What is expected: The line that contains "Matrix.Translation((0, FRONT, 1.79)), ALU)" and all lines following it to the end of the data below: set these down exactly, and nothing besides.

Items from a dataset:
+--

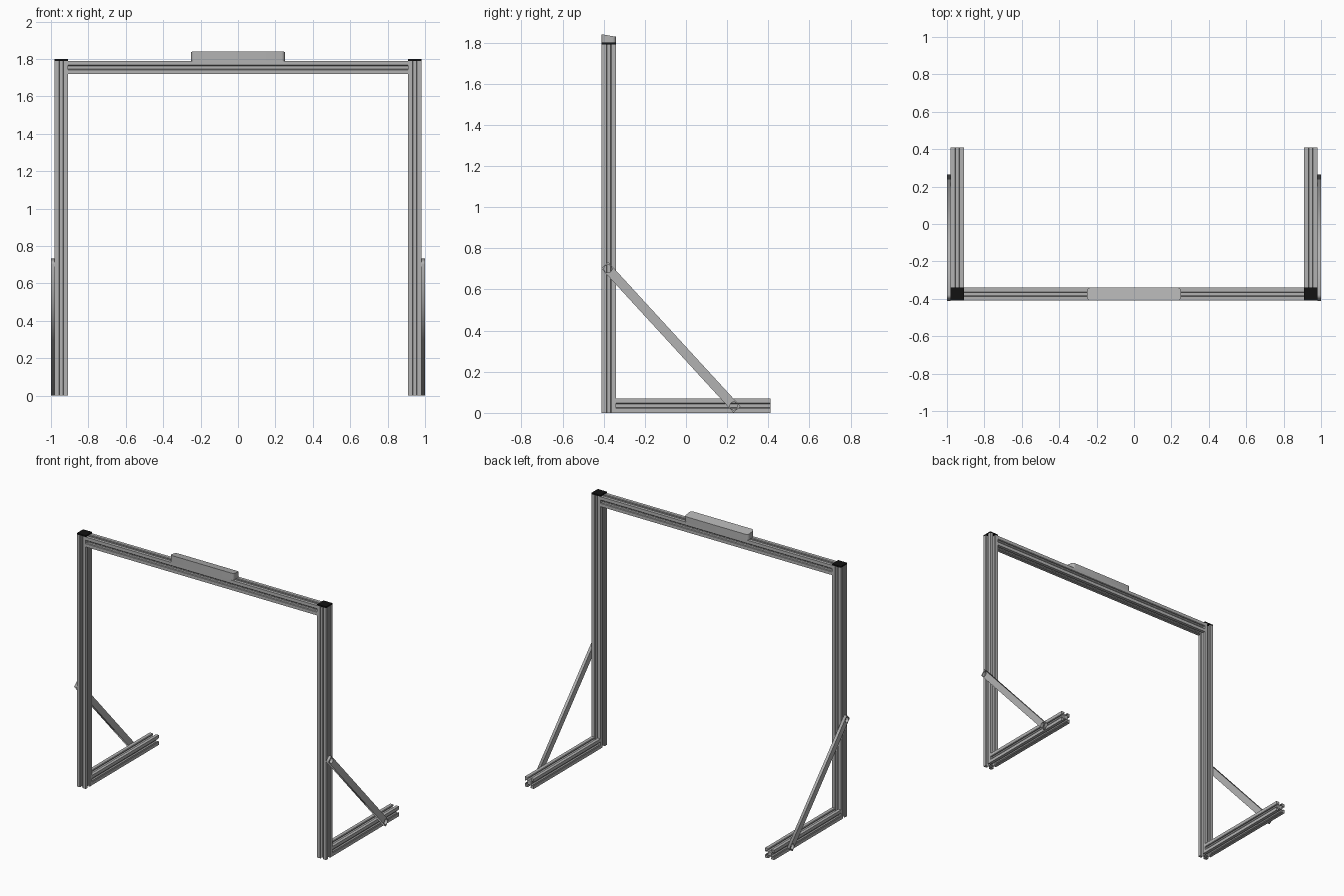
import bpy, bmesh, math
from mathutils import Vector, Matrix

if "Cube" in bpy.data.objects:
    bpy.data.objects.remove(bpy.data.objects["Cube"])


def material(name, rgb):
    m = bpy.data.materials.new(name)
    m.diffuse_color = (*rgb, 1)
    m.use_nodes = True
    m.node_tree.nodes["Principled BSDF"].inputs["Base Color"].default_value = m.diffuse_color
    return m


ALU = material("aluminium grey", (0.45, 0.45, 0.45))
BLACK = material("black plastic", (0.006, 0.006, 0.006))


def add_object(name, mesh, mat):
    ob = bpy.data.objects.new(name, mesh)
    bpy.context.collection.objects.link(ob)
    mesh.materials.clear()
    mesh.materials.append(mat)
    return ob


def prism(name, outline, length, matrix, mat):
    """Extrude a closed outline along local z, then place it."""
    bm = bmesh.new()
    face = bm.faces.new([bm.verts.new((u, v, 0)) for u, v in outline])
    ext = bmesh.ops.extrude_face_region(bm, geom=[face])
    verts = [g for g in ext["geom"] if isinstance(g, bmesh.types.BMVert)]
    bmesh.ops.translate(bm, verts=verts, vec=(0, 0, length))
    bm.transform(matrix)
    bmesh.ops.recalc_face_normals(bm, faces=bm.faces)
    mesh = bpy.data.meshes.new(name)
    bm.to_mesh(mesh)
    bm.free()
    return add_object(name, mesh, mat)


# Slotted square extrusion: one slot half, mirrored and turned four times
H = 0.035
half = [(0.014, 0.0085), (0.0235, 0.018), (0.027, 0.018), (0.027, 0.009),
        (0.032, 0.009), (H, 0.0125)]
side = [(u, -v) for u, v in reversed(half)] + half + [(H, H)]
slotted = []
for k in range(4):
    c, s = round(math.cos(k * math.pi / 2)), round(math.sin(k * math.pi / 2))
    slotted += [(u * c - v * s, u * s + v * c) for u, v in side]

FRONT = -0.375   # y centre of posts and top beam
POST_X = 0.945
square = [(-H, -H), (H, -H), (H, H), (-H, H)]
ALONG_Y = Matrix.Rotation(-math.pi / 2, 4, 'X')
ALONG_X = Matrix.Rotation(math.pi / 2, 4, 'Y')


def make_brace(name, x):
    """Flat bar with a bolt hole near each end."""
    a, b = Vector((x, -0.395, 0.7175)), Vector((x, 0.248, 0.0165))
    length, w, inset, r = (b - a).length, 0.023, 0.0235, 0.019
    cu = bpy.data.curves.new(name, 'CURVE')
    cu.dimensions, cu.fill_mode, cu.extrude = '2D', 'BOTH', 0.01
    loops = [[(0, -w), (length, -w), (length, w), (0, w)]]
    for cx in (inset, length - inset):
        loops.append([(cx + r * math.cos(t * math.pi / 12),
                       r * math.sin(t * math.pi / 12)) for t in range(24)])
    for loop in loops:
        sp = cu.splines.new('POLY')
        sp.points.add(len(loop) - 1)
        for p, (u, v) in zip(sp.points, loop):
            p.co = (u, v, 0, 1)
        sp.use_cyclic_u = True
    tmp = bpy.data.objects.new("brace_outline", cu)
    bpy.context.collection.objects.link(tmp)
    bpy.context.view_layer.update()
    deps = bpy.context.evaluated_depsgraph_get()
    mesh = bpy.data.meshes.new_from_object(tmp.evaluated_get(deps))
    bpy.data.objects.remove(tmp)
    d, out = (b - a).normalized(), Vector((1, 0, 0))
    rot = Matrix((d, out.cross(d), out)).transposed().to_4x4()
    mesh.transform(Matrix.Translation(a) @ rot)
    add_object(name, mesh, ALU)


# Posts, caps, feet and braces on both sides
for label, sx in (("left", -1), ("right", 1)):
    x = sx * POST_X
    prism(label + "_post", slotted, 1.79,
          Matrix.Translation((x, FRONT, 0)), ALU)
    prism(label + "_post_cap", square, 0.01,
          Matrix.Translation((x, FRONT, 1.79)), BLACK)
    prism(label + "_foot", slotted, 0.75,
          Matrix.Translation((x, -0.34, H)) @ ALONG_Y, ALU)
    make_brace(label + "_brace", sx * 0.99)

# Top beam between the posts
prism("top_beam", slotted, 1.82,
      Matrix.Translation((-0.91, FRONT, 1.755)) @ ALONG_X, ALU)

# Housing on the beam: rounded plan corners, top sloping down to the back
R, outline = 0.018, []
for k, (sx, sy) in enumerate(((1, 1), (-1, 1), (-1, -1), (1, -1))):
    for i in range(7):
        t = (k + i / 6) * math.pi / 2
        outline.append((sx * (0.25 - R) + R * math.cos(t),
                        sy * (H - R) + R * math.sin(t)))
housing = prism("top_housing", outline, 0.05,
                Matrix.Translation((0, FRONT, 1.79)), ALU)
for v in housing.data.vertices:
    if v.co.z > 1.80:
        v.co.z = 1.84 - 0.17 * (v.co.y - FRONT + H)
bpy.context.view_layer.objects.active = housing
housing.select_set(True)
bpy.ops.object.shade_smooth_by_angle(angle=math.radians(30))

+--

Your solution:
                Matrix.Translation((0, FRONT, 1.79)), ALU)
for v in housing.data.vertices:
    if v.co.z > 1.80:
        v.co.z = 1.84 - 0.17 * (v.co.y - FRONT + H)
bpy.context.view_layer.objects.active = housing
housing.select_set(True)
bpy.ops.object.shade_smooth_by_angle(angle=math.radians(30))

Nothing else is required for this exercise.